The latest changes follow the addition of a High-Ice Harmon Kardon system for the 2012 model year Range Rover Sport. This systems delivers 380W of sound and brings with it 11 speakers, or you can specify a premium Harmon Kardon Logic system which produces 825W and means 17 speakers. You also get a 7-inch touchscreen, to which you can add the option of Dual View technology, allowing the driver to view the navigational display and the passenger to watch a DVD. There’s also a hard disc drive music server and Land Rover’s ‘Say What You See’ voice recognition system, which includes screen prompts.

The biggest selling engine in the UK market is the 3.0-litre V6 turbo diesel which Jaguar Land Rover buys in from a Ford and PSA powertrain joint venture. There’s a choice of outputs (211PS and 520Nm or 256PS and 600Nm) with CO2 emissions of 224g/km and 230g/km respectively. Both these engines mean a standard eight-speed ZF automatic gearbox but for markets where EU4 emissions regulations remain in force, a 245PS 3.0-litre with six-speed transmission is fitted.

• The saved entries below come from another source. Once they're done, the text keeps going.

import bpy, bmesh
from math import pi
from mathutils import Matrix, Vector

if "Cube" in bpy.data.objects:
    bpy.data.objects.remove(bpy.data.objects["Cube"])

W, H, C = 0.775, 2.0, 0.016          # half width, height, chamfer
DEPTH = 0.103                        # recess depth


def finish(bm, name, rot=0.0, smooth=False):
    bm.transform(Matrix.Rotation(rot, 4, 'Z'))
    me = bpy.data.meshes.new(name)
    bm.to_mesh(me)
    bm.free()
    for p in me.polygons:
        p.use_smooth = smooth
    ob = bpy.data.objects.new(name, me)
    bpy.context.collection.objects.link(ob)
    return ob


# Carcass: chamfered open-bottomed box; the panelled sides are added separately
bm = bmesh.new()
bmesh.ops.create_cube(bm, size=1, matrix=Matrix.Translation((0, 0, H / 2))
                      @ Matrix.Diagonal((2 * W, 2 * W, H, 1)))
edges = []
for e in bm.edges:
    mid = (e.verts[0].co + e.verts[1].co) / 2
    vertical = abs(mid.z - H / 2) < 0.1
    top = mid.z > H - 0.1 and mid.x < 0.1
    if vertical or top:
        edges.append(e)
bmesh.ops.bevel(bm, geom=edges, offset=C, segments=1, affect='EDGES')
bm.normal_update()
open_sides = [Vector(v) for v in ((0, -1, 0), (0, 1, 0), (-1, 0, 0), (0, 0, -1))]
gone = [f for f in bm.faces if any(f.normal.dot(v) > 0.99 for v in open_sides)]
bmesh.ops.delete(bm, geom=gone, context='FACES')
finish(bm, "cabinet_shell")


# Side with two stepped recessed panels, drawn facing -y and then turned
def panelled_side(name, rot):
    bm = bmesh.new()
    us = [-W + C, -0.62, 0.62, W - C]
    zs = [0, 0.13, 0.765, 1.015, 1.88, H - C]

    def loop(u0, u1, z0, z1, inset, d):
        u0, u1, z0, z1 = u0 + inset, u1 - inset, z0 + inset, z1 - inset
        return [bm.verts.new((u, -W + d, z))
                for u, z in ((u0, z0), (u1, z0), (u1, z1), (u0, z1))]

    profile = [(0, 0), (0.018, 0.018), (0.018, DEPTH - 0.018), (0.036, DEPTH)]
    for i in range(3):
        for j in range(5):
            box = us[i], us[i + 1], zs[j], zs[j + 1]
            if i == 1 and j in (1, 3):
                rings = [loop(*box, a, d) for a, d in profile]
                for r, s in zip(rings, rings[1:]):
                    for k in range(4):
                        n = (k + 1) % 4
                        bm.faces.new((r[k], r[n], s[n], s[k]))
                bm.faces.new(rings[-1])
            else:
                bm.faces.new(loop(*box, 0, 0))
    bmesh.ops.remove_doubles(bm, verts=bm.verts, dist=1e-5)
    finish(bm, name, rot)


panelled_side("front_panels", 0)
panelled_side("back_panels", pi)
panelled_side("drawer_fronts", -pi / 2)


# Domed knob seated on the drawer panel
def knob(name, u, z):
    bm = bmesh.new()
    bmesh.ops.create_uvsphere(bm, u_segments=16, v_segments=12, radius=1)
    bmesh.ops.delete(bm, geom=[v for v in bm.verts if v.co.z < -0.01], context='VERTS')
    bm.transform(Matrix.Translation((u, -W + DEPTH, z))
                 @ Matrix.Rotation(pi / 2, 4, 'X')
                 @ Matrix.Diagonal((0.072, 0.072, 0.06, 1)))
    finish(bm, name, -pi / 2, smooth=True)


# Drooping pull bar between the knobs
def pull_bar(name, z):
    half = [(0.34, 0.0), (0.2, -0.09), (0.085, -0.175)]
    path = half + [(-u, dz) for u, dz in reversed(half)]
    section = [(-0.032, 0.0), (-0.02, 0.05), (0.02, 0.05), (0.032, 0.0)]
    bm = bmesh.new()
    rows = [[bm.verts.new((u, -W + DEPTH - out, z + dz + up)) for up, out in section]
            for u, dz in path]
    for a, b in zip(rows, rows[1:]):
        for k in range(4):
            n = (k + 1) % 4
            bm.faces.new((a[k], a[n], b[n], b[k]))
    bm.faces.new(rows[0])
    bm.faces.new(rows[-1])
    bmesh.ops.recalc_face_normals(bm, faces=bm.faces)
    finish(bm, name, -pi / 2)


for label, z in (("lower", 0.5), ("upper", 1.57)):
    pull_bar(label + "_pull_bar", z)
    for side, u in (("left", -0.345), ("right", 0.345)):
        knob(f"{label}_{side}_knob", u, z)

If you don’t want diesel power, there’s a naturally aspirated 5.0-litre petrol V8 which produces 375PS with 510Nm torque, or a supercharged unit of the same capacity which delivers 510PS with 625Nm torque. CO2 emissions are 327g/km and 348g/km respectively. Both petrol engines drive through a six-speed auto transmission, and gears are selected by the rotary gear shifter and steering wheel paddle shift.

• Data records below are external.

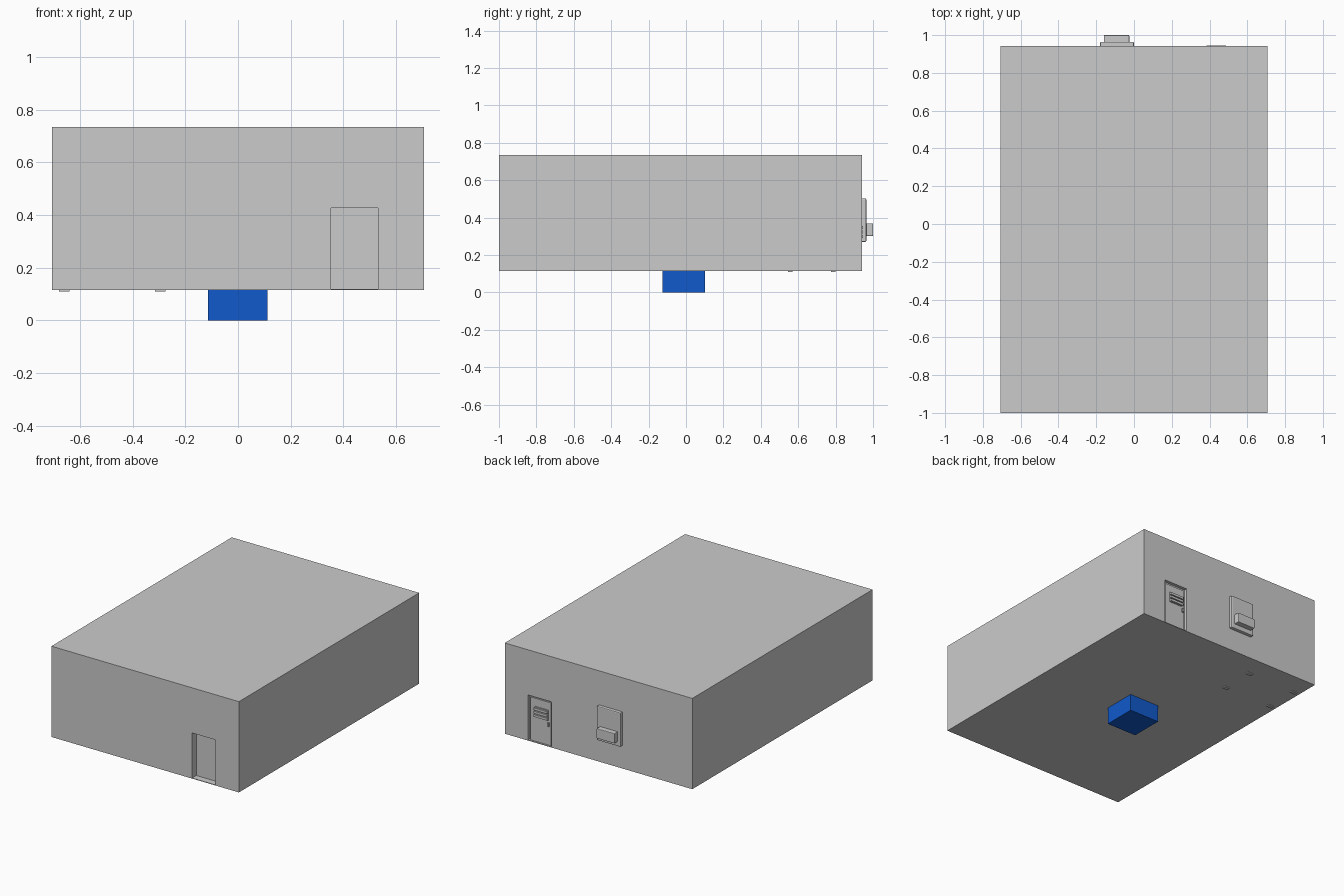
import bpy, bmesh

if "Cube" in bpy.data.objects:
    bpy.data.objects.remove(bpy.data.objects["Cube"])


def box(name, x, y, z, bevel=0.0):
    """Box spanning the given (min, max) ranges."""
    bm = bmesh.new()
    bmesh.ops.create_cube(bm, size=1)
    for v in bm.verts:
        for i, (lo, hi) in enumerate((x, y, z)):
            v.co[i] = hi if v.co[i] > 0 else lo
    if bevel:
        bmesh.ops.bevel(bm, geom=bm.edges[:], offset=bevel, segments=2,
                        profile=0.5, affect='EDGES')
    mesh = bpy.data.meshes.new(name)
    bm.to_mesh(mesh)
    bm.free()
    ob = bpy.data.objects.new(name, mesh)
    bpy.context.collection.objects.link(ob)
    return ob


def cut(target, name, x, y, z):
    """Recess a box-shaped opening into the target."""
    cutter = box(name, x, y, z)
    cutter.hide_render = True
    cutter.hide_viewport = True
    mod = target.modifiers.new(name, 'BOOLEAN')
    mod.operation = 'DIFFERENCE'
    mod.solver = 'EXACT'
    mod.object = cutter


# Main building with front and rear doorways
building = box("building_shell", (-0.707, 0.707), (-1.0, 0.942), (0.116, 0.735))
cut(building, "front_doorway_cutter", (0.354, 0.532), (-1.1, -0.955), (0.12, 0.427))
cut(building, "rear_doorway_cutter", (0.354, 0.532), (0.92, 1.1), (0.12, 0.427))

# Rear door leaf, louvred vent and handle
box("rear_door", (0.366, 0.52), (0.915, 0.93), (0.12, 0.412))
box("vent_back", (0.385, 0.487), (0.928, 0.934), (0.29, 0.358))
for i in range(3):
    z = 0.292 + i * 0.023
    box(f"vent_slat_{i + 1}", (0.385, 0.487), (0.93, 0.946), (z, z + 0.016))
box("door_handle", (0.377, 0.387), (0.928, 0.942), (0.25, 0.275))

# Rear wall unit with rounded back plate and tray
box("wall_plate", (-0.18, 0.0), (0.935, 0.964), (0.27, 0.503), 0.006)
box("wall_tray", (-0.16, -0.025), (0.96, 1.0), (0.302, 0.37), 0.004)

# Small pads under the floor
for i, x in enumerate((-0.66, -0.295)):
    for j, y in enumerate((0.557, 0.788)):
        box(f"floor_pad_{i * 2 + j + 1}", (x - 0.02, x + 0.02),
            (y - 0.012, y + 0.012), (0.109, 0.12))

# Blue base block
base = box("base_block", (-0.114, 0.112), (-0.125, 0.101), (0.0, 0.116))
blue = bpy.data.materials.new("blue")
blue.diffuse_color = (0.005, 0.1, 0.6, 1)
blue.use_nodes = True
blue.node_tree.nodes["Principled BSDF"].inputs["Base Color"].default_value = blue.diffuse_color
base.data.materials.append(blue)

So what’s next for the Range Rover Sport? The second generation model should share not just engines but also an aluminium architecture with the new Range Rover. That vehicle saw a weight saving of 400+kg over the previous generation model, so expect a similarly dramatic number from the next Sport.

Land Rover revealed a prototype Range Rover Sport plug-in diesel-electric hybrid at the Geneva motor show in March 2011, so we’ll likely see that powertrain in project L494, next year’s second generation model. The concept, which was called ‘Range_e’, was claimed to be able to travel 20 miles on electric power alone, with its batteries charged either from the mains or via the vehicle’s 3.0-litre V6 diesel engine. The same unit should also appear in the new Range Rover later in 2013.

*source: SMMT